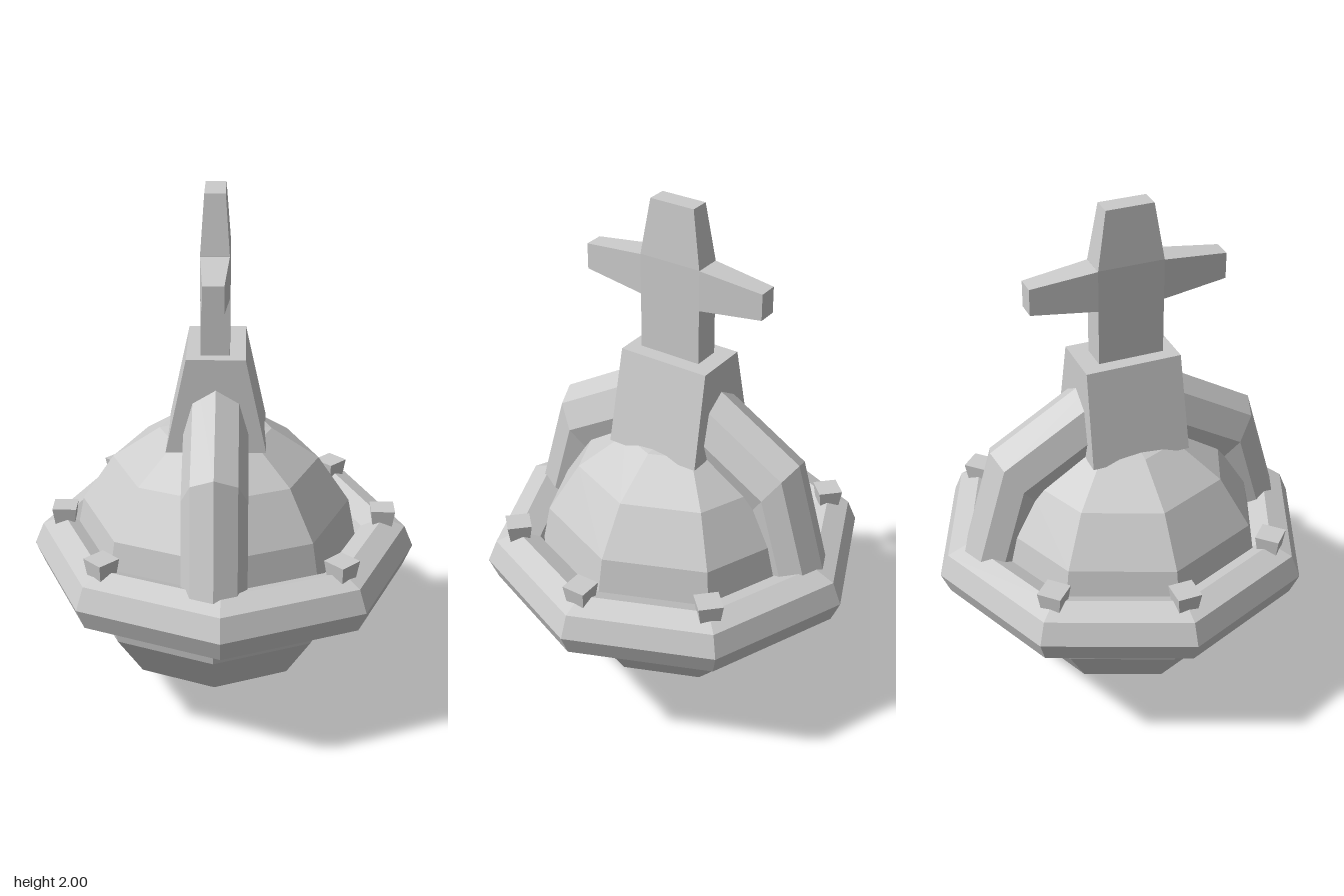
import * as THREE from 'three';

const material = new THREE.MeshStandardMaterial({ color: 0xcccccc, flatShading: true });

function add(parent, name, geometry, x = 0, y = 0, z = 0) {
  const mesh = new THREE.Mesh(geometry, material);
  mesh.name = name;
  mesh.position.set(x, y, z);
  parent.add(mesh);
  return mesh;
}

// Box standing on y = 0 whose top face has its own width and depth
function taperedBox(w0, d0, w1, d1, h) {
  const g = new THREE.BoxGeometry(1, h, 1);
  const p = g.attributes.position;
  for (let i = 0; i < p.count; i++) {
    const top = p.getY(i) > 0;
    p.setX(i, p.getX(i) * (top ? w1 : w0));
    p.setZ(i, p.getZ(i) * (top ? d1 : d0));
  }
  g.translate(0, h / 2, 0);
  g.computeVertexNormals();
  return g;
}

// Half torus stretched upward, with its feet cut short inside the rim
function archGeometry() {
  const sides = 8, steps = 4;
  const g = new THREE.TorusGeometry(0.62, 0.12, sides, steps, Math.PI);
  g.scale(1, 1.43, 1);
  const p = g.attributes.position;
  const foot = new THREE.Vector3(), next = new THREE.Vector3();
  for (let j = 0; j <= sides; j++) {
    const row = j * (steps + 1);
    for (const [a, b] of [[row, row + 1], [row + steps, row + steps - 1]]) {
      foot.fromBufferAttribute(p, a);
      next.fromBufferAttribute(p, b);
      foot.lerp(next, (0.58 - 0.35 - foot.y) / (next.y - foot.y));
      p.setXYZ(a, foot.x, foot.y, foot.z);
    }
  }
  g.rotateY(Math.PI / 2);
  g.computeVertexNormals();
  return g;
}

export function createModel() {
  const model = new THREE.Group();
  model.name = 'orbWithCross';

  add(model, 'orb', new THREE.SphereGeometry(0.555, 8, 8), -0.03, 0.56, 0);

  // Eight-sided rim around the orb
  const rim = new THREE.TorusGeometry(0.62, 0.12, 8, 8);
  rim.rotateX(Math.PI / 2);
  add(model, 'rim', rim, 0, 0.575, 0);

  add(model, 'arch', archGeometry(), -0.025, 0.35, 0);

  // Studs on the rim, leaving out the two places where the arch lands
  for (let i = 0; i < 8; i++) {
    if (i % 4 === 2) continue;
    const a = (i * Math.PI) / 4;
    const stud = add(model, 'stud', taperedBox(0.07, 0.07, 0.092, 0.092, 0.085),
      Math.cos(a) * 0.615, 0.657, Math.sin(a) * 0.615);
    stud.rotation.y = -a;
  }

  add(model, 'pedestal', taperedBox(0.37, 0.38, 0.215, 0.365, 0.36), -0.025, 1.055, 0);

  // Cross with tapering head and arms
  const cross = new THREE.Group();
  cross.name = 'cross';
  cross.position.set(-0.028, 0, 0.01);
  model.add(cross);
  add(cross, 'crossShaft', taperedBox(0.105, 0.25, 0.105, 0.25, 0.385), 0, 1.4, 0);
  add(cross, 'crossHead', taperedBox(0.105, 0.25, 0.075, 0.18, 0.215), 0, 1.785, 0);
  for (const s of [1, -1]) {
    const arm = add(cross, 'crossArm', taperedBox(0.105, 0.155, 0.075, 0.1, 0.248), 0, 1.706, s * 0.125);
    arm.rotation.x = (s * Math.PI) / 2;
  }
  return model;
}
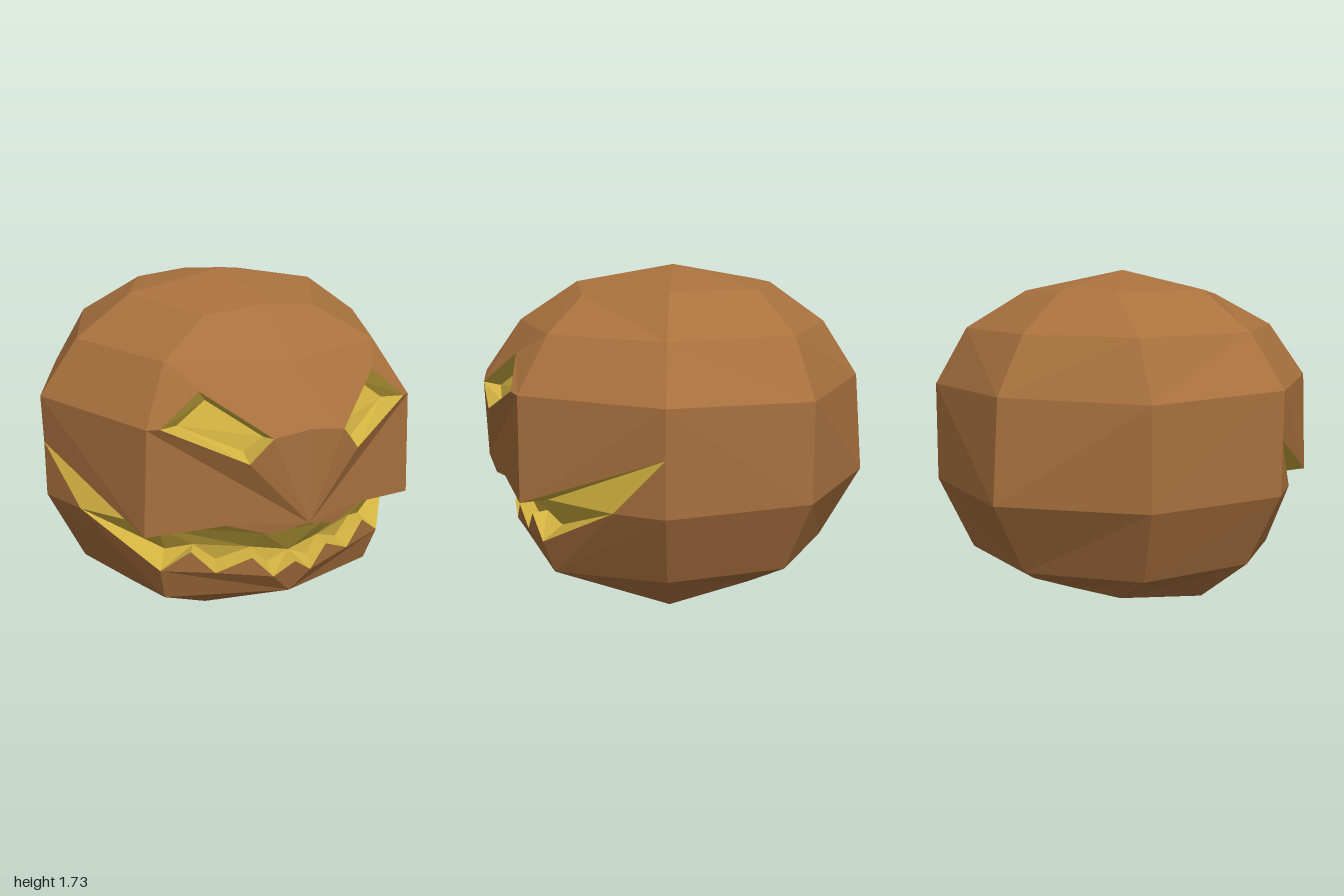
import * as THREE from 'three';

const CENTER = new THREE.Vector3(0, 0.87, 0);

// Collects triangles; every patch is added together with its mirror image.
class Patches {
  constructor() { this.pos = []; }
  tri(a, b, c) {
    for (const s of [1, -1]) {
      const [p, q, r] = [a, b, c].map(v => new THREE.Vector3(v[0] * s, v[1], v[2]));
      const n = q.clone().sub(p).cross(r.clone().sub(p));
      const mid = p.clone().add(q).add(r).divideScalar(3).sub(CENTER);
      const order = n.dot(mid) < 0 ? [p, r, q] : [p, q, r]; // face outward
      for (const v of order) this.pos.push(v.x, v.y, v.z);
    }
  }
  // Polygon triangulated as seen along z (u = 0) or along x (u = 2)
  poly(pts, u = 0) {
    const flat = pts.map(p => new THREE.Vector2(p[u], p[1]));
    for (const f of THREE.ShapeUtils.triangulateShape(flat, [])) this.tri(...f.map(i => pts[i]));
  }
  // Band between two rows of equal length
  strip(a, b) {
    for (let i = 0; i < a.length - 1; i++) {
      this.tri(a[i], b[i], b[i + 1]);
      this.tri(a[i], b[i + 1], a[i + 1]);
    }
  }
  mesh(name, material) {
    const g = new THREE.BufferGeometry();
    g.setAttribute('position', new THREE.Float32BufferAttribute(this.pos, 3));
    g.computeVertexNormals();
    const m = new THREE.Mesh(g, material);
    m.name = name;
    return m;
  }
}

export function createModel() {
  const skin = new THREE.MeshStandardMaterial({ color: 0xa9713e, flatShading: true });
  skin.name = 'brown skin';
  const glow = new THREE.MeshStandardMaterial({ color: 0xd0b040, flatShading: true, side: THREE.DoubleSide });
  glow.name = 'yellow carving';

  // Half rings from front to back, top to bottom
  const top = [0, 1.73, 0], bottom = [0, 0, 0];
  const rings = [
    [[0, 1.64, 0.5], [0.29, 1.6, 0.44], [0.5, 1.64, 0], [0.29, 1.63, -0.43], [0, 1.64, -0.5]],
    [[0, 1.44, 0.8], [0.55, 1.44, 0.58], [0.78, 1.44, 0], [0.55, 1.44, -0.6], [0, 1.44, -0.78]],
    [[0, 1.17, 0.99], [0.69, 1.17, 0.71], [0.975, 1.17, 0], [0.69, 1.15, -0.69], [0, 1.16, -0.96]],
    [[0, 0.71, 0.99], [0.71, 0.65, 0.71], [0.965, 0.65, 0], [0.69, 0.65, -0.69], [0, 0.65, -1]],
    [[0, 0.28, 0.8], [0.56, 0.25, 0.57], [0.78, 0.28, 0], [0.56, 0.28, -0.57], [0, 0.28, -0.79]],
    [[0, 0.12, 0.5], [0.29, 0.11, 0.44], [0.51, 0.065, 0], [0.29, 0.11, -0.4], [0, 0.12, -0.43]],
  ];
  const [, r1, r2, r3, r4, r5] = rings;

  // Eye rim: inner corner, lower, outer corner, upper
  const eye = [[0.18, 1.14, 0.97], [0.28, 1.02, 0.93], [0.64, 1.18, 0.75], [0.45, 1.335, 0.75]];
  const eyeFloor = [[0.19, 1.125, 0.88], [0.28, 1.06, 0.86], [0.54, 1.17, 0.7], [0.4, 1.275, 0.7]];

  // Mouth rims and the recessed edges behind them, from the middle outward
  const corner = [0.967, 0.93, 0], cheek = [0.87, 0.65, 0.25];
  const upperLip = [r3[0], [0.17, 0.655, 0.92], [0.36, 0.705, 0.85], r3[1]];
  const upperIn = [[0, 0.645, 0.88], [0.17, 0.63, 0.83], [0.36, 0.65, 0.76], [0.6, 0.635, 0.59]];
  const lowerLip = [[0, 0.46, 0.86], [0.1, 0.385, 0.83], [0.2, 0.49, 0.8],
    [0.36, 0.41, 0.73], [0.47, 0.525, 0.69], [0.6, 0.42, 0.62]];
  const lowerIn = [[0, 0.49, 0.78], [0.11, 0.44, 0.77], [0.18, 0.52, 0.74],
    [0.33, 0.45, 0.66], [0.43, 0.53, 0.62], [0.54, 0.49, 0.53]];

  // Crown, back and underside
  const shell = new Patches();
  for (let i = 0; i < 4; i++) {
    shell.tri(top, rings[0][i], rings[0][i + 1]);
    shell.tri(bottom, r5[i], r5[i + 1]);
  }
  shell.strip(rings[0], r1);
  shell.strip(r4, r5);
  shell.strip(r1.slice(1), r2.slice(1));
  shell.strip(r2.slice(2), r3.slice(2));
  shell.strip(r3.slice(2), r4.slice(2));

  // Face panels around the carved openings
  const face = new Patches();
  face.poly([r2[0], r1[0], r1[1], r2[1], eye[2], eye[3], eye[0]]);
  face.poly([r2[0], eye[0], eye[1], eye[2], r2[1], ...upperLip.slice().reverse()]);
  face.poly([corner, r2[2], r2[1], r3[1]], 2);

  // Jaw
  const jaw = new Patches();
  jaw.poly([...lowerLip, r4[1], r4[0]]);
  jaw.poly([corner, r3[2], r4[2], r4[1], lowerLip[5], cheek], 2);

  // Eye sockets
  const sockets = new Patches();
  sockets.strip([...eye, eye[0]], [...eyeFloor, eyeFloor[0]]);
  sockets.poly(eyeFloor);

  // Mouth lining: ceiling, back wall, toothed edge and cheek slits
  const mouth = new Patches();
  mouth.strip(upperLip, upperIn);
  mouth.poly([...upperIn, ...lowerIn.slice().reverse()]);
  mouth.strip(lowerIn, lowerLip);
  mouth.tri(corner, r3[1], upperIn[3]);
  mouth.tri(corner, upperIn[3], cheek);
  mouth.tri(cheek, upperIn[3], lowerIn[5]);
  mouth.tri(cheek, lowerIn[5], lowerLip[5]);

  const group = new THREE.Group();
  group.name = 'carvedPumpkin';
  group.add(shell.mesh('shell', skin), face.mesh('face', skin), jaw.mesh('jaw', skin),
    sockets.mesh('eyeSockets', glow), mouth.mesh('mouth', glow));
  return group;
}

§

» **Brief**
There is a line above that contains "mouth.tri(corner, upperIn[3], cheek);". Copy it and all later lines through the last, exactly, and leave out the rest.

» **Exercise response**
  mouth.tri(corner, upperIn[3], cheek);
  mouth.tri(cheek, upperIn[3], lowerIn[5]);
  mouth.tri(cheek, lowerIn[5], lowerLip[5]);

  const group = new THREE.Group();
  group.name = 'carvedPumpkin';
  group.add(shell.mesh('shell', skin), face.mesh('face', skin), jaw.mesh('jaw', skin),
    sockets.mesh('eyeSockets', glow), mouth.mesh('mouth', glow));
  return group;
}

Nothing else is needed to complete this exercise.